Computers are now part of everyday life. For most of us, technology is essential to our lives, at home and at work. ‘Computational thinking’ is a skill children must be taught if they are to be ready for the workplace and able to participate effectively in this digital world.
The new national curriculum for computing has been developed to equip young people in England with the foundational skills, knowledge and understanding of computing they will need for the rest of their lives. Through the new programme of study for computing, they will learn how computers and computer systems work, they will design and build programs, develop their ideas using technology and create a range of content.
Computing is concerned with how computers and computer systems work, and how they are designed and programmed. Pupils studying computing will gain an understanding of computational systems of all kinds.
Why is computational thinking so important? It allows us to solve problems, design systems, and understand the power and limits of human and machine intelligence. It is a skill that empowers, and one that all pupils should be aware of and develop competence in. Pupils who can think computationally are better able to conceptualise, understand and use computer-based technology, and so are better prepared for today’s world and the future.
Computing is a practical subject, in which invention and resourcefulness are encouraged. The ideas of computing are applied to understanding real-world systems and creating purposeful products. This combination of principles, practice and invention makes computing an extraordinarily useful and intensely creative subject.
The focus of the new programme of study moves towards programming and other aspects of computer science. Programming has been part of the primary national curriculum right from the start, as ‘control’ or ‘sequencing instructions’. There is more to computer science than programming, though. It incorporates techniques and methods for solving problems and advancing knowledge, and includes a distinct way of thinking and working that sets it apart from other disciplines.
Information technology deals with applying computer systems to solve real-world problems. Things that have long been part of ICT in schools, such as finding things out, exchanging and sharing information, and reviewing, modifying and evaluating work, remain important for a broad and balanced technological education. The new programme of study provides ample scope for pupils to develop understanding, knowledge and skills in these areas.
The three aspects of the computing curriculum are : computer science (CS), information technology (IT) and digital literacy (DL).
The core of computing is computer science, in which pupils are taught the principles of information and computation, how digital systems work and how to put this knowledge to use through programming. Building on this knowledge and understanding, pupils are equipped to use information technology to create programs, systems and a range of content. Computing also ensures that pupils become digitally literate – able to use, and express themselves and develop their ideas through, information and communication technology – at a level suitable for the future workplace and as active participants in a digital world.
During the Autumn term in Computing Bramley girls are excited to be learning new skills in order to design, develop and build their very own computer games.
All girls from Year 1-6 will be introduced to the new ‘Programming’ strand of the 2014 Computing Curriculum.
We will be using a programme called Scratch as a platform to learn the new programming skills. With Scratch, you can program your own interactive stories, games, and animations — and share your creations with others in the online community. Scratch is available to download free, therefore a great tool which the girls can have access to out of school and continue to develop their programming skills.

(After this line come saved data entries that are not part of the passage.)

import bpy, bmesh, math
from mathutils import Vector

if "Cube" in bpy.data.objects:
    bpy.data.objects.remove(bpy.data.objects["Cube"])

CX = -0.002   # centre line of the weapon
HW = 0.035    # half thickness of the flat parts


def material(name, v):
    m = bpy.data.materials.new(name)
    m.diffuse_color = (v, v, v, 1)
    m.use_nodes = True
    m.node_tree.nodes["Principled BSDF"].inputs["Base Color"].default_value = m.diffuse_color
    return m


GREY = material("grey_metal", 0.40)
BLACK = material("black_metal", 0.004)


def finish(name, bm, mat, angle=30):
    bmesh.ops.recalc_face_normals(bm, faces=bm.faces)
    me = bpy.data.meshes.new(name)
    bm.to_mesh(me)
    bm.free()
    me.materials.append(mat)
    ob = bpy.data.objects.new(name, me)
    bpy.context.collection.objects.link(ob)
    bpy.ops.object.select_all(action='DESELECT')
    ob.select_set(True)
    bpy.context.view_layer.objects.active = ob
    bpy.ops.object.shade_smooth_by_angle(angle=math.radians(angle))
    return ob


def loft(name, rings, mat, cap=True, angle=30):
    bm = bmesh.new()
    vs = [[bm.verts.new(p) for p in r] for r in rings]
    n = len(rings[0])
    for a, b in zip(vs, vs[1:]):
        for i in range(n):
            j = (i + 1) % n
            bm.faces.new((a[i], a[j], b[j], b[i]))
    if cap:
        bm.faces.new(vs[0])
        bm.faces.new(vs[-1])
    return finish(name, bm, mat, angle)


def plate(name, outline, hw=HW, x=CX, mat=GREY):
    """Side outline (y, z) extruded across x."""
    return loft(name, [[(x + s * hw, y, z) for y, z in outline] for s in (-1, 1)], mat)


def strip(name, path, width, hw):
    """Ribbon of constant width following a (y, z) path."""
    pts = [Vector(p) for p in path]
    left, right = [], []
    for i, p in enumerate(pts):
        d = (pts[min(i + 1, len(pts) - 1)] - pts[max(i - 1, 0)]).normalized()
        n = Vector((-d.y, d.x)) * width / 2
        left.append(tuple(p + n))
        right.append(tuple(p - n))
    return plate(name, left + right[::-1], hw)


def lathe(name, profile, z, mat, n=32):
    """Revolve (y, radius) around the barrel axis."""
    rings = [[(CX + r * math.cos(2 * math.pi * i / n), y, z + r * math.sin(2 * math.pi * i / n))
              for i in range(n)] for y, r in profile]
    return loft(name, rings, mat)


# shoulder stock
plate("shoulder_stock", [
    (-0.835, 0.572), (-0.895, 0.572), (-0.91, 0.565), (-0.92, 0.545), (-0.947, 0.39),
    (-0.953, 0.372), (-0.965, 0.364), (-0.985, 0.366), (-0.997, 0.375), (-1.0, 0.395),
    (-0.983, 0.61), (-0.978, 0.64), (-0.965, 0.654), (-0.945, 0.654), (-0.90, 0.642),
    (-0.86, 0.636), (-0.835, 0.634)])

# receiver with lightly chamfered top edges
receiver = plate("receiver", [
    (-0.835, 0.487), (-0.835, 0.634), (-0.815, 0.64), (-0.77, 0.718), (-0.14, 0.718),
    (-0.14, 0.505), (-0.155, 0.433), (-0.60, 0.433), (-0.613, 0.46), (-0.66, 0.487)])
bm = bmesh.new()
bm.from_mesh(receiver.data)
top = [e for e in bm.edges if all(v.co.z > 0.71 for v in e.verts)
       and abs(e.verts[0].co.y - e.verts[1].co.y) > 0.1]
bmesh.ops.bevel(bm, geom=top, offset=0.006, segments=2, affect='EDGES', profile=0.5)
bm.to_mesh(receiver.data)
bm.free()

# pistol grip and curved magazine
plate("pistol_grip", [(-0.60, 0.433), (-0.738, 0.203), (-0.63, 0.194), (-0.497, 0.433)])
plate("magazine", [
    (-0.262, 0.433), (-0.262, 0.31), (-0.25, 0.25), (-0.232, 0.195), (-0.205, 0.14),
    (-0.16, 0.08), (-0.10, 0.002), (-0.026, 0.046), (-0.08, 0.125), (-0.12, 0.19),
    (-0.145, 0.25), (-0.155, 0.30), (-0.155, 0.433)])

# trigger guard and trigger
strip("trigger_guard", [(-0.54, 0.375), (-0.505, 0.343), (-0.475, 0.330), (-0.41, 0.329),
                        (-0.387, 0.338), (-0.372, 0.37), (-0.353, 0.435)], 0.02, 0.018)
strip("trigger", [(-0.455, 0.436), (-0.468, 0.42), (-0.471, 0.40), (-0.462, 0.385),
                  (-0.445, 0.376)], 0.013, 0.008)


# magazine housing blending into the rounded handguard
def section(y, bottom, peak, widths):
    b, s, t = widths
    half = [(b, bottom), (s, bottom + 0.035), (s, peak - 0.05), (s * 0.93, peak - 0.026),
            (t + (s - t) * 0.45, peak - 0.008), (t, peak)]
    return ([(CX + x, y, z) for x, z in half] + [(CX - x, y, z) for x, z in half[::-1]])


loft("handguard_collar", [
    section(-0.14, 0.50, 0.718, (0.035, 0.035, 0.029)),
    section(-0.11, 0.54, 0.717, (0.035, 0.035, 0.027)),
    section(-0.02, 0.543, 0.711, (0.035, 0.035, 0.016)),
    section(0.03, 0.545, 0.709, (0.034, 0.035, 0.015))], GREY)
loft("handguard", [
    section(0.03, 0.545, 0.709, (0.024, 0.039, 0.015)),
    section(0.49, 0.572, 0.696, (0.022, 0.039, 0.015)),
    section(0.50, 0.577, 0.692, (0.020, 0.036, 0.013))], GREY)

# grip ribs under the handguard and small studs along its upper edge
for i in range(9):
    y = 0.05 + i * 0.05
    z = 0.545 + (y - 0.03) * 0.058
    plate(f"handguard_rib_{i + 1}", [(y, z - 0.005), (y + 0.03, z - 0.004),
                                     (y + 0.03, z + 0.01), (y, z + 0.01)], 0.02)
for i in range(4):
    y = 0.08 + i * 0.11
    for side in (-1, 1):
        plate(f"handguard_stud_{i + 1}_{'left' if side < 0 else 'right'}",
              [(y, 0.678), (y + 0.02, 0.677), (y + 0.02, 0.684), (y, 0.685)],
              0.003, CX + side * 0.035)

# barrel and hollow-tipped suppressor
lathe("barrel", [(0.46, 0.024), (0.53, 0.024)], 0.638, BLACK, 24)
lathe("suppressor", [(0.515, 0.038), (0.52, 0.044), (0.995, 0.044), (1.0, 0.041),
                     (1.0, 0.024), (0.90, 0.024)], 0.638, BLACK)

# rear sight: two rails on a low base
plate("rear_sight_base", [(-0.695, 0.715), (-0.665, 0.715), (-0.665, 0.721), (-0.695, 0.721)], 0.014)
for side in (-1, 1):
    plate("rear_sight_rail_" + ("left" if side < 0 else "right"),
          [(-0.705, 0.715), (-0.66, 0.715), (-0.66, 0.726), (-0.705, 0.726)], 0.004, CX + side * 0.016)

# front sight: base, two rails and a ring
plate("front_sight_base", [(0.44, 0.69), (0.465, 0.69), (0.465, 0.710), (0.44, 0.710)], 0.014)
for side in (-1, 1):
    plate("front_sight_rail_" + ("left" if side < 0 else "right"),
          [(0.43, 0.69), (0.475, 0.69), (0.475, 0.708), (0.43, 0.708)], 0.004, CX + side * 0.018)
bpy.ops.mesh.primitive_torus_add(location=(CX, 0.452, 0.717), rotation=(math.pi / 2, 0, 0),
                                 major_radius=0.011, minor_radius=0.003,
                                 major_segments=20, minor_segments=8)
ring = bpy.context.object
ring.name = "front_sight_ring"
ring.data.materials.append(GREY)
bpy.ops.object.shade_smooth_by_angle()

Scratch will help to ensure the girls learn to think creatively, reason systematically, and work collaboratively — essential skills for life in the 21st century.